» What to produce
Take the material below from its first line through the line containing "mesh.materials.append(grey)" and, please, write those lines again exactly.

» Records to process
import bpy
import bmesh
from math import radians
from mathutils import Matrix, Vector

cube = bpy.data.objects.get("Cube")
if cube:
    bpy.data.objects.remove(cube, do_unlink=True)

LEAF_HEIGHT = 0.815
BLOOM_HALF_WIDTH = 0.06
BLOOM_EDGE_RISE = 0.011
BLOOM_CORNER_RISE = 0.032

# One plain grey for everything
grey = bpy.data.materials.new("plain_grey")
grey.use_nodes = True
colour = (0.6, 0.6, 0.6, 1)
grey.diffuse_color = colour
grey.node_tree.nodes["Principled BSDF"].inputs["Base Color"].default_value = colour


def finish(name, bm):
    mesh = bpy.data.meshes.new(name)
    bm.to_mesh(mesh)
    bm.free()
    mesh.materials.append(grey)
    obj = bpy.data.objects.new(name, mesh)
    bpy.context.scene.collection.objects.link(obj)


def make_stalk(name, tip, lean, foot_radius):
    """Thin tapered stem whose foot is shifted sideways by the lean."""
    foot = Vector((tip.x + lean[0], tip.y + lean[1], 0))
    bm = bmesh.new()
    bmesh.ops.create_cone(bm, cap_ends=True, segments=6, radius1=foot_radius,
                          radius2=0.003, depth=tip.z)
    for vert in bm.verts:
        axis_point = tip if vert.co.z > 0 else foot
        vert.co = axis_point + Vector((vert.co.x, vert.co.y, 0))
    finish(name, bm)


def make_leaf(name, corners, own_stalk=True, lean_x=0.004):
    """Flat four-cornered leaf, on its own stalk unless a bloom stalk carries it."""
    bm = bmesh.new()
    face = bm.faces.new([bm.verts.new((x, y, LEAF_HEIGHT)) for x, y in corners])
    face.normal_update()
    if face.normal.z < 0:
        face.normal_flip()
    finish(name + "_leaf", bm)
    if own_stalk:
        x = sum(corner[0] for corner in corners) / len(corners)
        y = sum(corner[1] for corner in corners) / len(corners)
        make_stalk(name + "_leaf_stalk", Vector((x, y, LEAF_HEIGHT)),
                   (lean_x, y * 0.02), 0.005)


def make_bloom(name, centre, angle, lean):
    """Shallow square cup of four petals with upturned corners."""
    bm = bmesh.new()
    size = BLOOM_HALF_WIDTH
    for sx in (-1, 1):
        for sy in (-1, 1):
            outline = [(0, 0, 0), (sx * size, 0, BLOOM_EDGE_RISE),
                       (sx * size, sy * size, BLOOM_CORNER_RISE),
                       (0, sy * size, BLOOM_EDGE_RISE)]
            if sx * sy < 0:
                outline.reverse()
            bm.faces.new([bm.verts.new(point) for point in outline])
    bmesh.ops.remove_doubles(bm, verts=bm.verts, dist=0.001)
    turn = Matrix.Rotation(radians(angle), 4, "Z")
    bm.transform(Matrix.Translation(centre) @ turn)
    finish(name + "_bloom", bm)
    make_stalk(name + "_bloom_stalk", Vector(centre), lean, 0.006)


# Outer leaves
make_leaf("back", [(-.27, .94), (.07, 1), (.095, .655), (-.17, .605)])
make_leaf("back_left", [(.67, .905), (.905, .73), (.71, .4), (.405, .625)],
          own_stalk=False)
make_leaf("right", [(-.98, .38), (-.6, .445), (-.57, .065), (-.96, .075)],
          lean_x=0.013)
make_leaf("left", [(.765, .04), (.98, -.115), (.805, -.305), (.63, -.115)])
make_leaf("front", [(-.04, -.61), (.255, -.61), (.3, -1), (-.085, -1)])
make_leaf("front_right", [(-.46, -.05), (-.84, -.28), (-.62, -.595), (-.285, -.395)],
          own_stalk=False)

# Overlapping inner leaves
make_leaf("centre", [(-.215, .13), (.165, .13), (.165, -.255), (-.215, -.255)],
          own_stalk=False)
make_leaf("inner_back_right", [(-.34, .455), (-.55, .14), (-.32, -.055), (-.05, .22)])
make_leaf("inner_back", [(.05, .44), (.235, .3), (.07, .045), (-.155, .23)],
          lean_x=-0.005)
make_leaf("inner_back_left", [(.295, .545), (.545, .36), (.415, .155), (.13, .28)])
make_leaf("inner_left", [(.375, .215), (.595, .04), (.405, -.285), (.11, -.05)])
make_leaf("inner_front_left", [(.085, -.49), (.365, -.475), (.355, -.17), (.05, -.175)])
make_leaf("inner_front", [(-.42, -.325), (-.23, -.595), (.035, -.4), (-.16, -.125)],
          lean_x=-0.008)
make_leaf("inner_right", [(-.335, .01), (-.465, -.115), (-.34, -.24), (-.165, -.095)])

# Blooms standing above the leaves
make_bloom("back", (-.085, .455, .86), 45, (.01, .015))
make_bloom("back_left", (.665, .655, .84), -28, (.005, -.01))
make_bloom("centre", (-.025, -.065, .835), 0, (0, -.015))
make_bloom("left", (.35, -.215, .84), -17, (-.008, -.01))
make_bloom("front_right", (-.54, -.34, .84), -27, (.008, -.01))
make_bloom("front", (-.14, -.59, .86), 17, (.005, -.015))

» Task solution
import bpy
import bmesh
from math import radians
from mathutils import Matrix, Vector

cube = bpy.data.objects.get("Cube")
if cube:
    bpy.data.objects.remove(cube, do_unlink=True)

LEAF_HEIGHT = 0.815
BLOOM_HALF_WIDTH = 0.06
BLOOM_EDGE_RISE = 0.011
BLOOM_CORNER_RISE = 0.032

# One plain grey for everything
grey = bpy.data.materials.new("plain_grey")
grey.use_nodes = True
colour = (0.6, 0.6, 0.6, 1)
grey.diffuse_color = colour
grey.node_tree.nodes["Principled BSDF"].inputs["Base Color"].default_value = colour


def finish(name, bm):
    mesh = bpy.data.meshes.new(name)
    bm.to_mesh(mesh)
    bm.free()
    mesh.materials.append(grey)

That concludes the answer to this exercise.